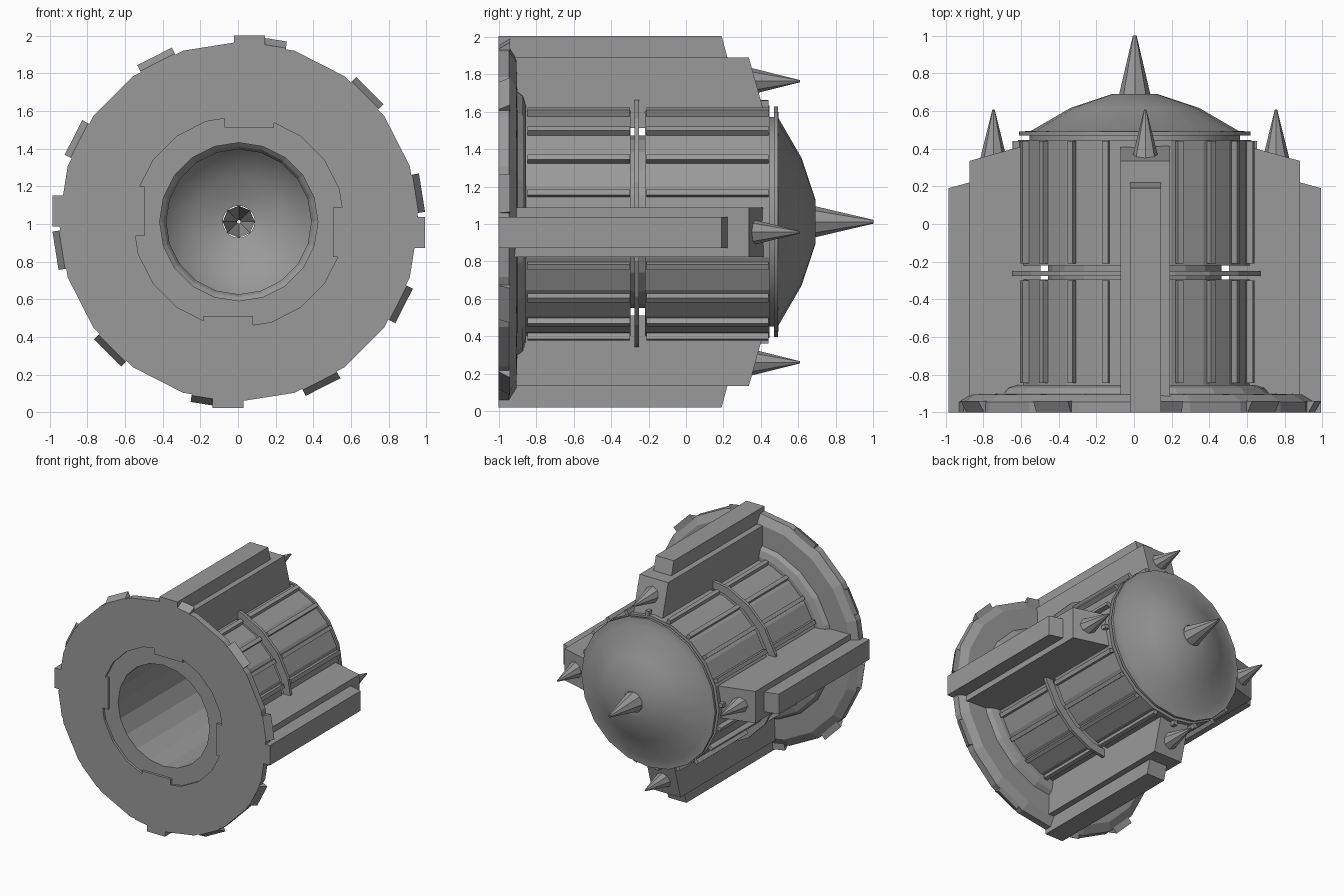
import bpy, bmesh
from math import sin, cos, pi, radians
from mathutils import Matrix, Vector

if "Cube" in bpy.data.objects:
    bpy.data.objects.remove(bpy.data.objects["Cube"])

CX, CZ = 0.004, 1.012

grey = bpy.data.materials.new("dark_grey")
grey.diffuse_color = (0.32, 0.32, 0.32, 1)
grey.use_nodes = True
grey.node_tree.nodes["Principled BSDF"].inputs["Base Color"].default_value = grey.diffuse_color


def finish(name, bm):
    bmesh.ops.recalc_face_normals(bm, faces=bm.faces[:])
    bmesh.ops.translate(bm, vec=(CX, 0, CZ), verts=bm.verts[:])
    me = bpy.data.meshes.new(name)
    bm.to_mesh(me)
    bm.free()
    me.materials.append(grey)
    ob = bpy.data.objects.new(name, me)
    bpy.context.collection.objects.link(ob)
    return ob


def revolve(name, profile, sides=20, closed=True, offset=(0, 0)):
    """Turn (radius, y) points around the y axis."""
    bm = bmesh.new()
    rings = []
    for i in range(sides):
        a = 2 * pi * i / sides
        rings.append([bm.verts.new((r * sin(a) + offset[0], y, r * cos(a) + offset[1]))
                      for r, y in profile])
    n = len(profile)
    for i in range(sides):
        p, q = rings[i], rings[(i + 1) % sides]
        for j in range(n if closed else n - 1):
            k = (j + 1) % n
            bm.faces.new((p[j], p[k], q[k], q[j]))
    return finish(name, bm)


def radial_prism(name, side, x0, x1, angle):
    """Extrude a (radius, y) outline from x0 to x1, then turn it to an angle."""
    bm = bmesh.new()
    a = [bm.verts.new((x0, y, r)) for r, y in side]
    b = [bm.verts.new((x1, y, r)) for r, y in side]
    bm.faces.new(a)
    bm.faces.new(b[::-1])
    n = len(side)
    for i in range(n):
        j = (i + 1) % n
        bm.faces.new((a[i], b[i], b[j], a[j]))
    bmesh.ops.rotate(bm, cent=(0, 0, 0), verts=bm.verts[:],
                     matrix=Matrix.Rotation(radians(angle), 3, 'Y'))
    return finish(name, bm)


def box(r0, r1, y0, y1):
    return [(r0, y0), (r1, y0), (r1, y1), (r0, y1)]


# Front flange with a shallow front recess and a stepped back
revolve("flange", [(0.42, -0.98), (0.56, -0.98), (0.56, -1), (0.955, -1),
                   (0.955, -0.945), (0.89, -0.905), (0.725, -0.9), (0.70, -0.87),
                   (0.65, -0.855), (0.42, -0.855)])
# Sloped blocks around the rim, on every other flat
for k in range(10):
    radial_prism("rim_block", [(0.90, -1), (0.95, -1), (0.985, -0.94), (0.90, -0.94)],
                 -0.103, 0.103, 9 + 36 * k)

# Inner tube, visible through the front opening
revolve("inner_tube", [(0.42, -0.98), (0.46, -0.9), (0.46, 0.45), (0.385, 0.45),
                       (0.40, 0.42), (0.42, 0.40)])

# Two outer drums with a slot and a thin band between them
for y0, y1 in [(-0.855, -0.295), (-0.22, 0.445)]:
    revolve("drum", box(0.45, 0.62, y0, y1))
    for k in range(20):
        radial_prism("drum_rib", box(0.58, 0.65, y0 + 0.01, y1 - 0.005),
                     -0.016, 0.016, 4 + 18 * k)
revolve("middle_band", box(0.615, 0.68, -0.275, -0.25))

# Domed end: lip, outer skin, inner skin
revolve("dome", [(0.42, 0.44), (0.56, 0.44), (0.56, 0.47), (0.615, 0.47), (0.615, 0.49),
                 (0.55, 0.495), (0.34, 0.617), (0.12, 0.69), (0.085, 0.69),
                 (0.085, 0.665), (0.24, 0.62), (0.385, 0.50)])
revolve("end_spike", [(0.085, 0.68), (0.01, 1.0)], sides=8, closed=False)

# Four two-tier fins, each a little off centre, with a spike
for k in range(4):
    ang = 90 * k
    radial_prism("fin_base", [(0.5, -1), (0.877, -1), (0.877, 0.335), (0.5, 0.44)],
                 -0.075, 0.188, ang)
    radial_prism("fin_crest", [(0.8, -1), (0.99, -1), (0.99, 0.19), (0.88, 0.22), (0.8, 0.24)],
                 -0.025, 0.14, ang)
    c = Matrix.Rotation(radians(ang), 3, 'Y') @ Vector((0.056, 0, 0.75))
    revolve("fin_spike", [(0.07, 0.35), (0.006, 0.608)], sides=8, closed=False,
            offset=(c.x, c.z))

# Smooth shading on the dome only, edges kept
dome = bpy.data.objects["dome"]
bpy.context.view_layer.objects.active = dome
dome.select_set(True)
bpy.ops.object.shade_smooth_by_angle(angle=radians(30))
===============
What you should do: From the entries above, list each line with "radians" in it.

Result below:
from math import sin, cos, pi, radians
                     matrix=Matrix.Rotation(radians(angle), 3, 'Y'))
    c = Matrix.Rotation(radians(ang), 3, 'Y') @ Vector((0.056, 0, 0.75))
bpy.ops.object.shade_smooth_by_angle(angle=radians(30))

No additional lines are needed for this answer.